"We wouldn't change a thing about the structure," says Quast. "It's more solidly built than we anticipated. It holds the coolness and heat well. That it's so well insulated, so quiet, and we don't have to manage the temperature at all, is a wonderful surprise." 

Goodhue's father also noticed that the house reflects the golden ratio - also known as the golden section, golden mean, or divine proportion - that appears in nature and architecture. Designers in ancient Greece used the golden ratio to plan a building's width and height in ways that would create the most pleasing proportions. 

South Dakota Off Grid A Frame Roof Pangea Design Group
South Dakota Off Grid A Frame Roof. Photo Credit: Pangea Design Group

"We don't know if Cap did that on purpose," says Goodhope, "but we certainly can feel it. With the cabin being 60 feet long and 40 feet, with the wide beam at the top, the proportions work out to the golden ratio, and the house is pleasing to the eye." Moreover, he continues, the front porch keeps the hot sun from entering the home in the summer but allows in low light during the winter.

The homeowners have few regrets. They'd only have done two things differently: Install the UV filter on the well at the time of construction, not after discovering the need for one, Goodhope says, and conducting radon tests before using the cabin. "I did several radon tests. They were both above normal," he explains. "So, we would need to install a radon-reduction system before living here full time. I wish I would have put that into the initial build."

South Dakota Off Grid A Frame Solar
South Dakota Off Grid A Frame Solar. Photo Credit: Lynette Quast

A Real Gift

Last year, the Discovery channel featured Cap and the South Dakota A-frame. The Black Hills Pioneer previewed the show and asked Cap why he enjoys building off-grid homes. Cap talked about how he loved taking "a bare piece of land which, by a lot of people's standards, is unbuildable," and creating a beautiful, off-grid home there replete with modern conveniences from a dishwasher to clothes washer and dryer.

"Cappie is a builder and an artist, that wonderful blend of expertise and creativity," Quast says. "The notion that you can walk outside and get dirty and play in the forest, then come back to all of the modern conveniences you need to clean up, cook a nice meal, and sleep comfortably—we're amazed by that. It was a real gift for him to build us something like this."
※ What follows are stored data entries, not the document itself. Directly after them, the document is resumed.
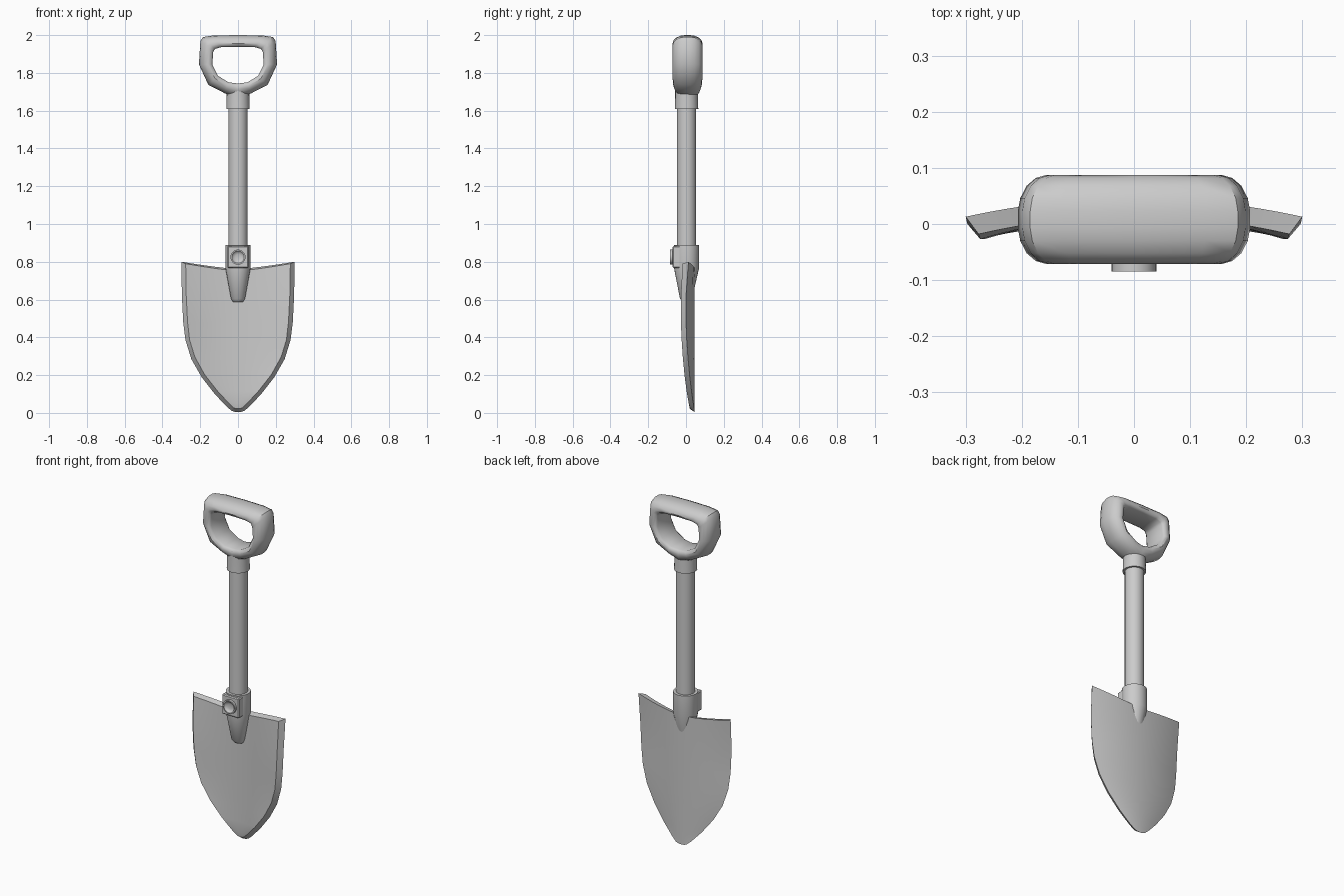
import bpy, bmesh, math

if "Cube" in bpy.data.objects:
    bpy.data.objects.remove(bpy.data.objects["Cube"])

YC = 0.003


def finish(name, bm, angle=35):
    bmesh.ops.recalc_face_normals(bm, faces=bm.faces)
    me = bpy.data.meshes.new(name)
    bm.to_mesh(me)
    bm.free()
    ob = bpy.data.objects.new(name, me)
    bpy.context.collection.objects.link(ob)
    bpy.ops.object.select_all(action='DESELECT')
    ob.select_set(True)
    bpy.context.view_layer.objects.active = ob
    bpy.ops.object.shade_smooth_by_angle(angle=math.radians(angle))
    return ob


def loft(name, rings, closed=False, angle=35):
    """Skin a list of closed point rings; cap the ends unless closed."""
    bm = bmesh.new()
    vr = [[bm.verts.new(p) for p in r] for r in rings]
    n = len(vr[0])
    pairs = list(zip(vr, vr[1:])) + ([(vr[-1], vr[0])] if closed else [])
    for a, b in pairs:
        for i in range(n):
            j = (i + 1) % n
            bm.faces.new((a[i], a[j], b[j], b[i]))
    if not closed:
        bm.faces.new(vr[0])
        bm.faces.new(vr[-1])
    return finish(name, bm, angle)


def circle_z(z, yc, rx, ry, n=24):
    return [(rx * math.cos(2 * math.pi * i / n), yc + ry * math.sin(2 * math.pi * i / n), z)
            for i in range(n)]


def circle_y(y, r, zc, n=20):
    return [(r * math.cos(2 * math.pi * i / n), y, zc + r * math.sin(2 * math.pi * i / n))
            for i in range(n)]


# Shaft, handle collar and tapered blade socket
loft("shaft", [circle_z(z, YC, 0.051, 0.051) for z in (0.82, 1.65)])
loft("handle_collar", [circle_z(z, YC, r, r) for z, r in
                       ((1.608, 0.062), (1.68, 0.060), (1.73, 0.060))])
loft("blade_socket", [circle_z(*r) for r in
                      ((0.89, YC, 0.067, 0.067), (0.77, YC, 0.067, 0.067),
                       (0.605, 0.0, 0.037, 0.032), (0.588, 0.005, 0.027, 0.022))])

# Square bolt plate on the front of the socket
bm = bmesh.new()
bmesh.ops.create_cube(bm, size=1)
for v in bm.verts:
    v.co = (v.co.x * 0.112, v.co.y * 0.07 - 0.036, v.co.z * 0.116 + 0.825)
bmesh.ops.bevel(bm, geom=list(bm.edges), offset=0.005, segments=1, affect='EDGES')
finish("bolt_plate", bm, 25)

# Dished round bolt
loft("bolt", [circle_y(y, r, 0.825) for y, r in
              ((-0.06, 0.04), (-0.085, 0.04), (-0.085, 0.033), (-0.077, 0.027), (-0.073, 0.015))])

# D-shaped grip: inner x, z, outer x, z, depth scale (right half, top to bottom)
half = [(0, 1.938, 0, 2.0, 1), (.09, 1.936, .13, 1.998, 1), (.122, 1.927, .185, 1.99, 1),
        (.131, 1.91, .199, 1.97, 1), (.136, 1.845, .207, 1.845, 1),
        (.107, 1.785, .157, 1.737, 1), (.05, 1.75, .072, 1.693, .95), (0, 1.744, 0, 1.66, .85)]
loop = half + [(-a, b, -c, d, e) for a, b, c, d, e in half[-2:0:-1]]
prof = [(0, .062), (.10, .073), (.3, .079), (.55, .074), (.78, .06), (.94, .038), (1, .015)]
section = prof + [(s, -y) for s, y in prof[::-1]]
loft("grip", [[(a + (c - a) * s, 0.008 + y * e, b + (d - b) * s) for s, y in section]
              for a, b, c, d, e in loop], closed=True, angle=40)

# Blade: rows of z, half width, edge y for the back sheet and for the inset front sheet
back = [(.80, .30, .013), (.62, .297, .0), (.48, .29, .0), (.385, .278, .004), (.285, .247, .011),
        (.19, .193, .02), (.10, .123, .031), (.035, .062, .041), (.012, .035, .046)]
front = [(.79, .277, -.018), (.62, .274, -.027), (.48, .267, -.027), (.385, .256, -.023),
         (.295, .228, -.017), (.202, .176, -.008), (.115, .108, .003), (.053, .05, .014),
         (.03, .028, .02)]
N = 16


def sheet(bm, rows, mid_y):
    grid = []
    for k, (z, w, y) in enumerate(rows):
        dip = 0.038 if k == 0 else 0
        tip = 0.008 if k == len(rows) - 1 else 0
        row = []
        for i in range(N + 1):
            u = 2 * i / N - 1
            my = max(mid_y, y)
            row.append(bm.verts.new((w * u, y + (my - y) * (1 - u * u),
                                     z - dip * (1 - abs(u) ** 1.3) - tip * (1 - u * u))))
        grid.append(row)
    for a, b in zip(grid, grid[1:]):
        for i in range(N):
            bm.faces.new((a[i], a[i + 1], b[i + 1], b[i]))
    return grid[0] + [r[-1] for r in grid[1:]] + grid[-1][-2::-1] + [r[0] for r in grid[-2:0:-1]]


bm = bmesh.new()
rim_b, rim_f = sheet(bm, back, 0.046), sheet(bm, front, 0.014)
for i in range(len(rim_b)):
    j = (i + 1) % len(rim_b)
    bm.faces.new((rim_b[i], rim_b[j], rim_f[j], rim_f[i]))
finish("blade", bm, 30)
Disclaimer: This article does not constitute a product endorsement however Rise does reserve the right to recommend relevant products based on the articles content to provide a more comprehensive experience for the reader.Last Modified: 2020-11-14T12:00:17+0000
Camille LeFevre

Article by:

Camille LeFevre

Camille LeFevre is an architecture and design writer based in the Twin Cities.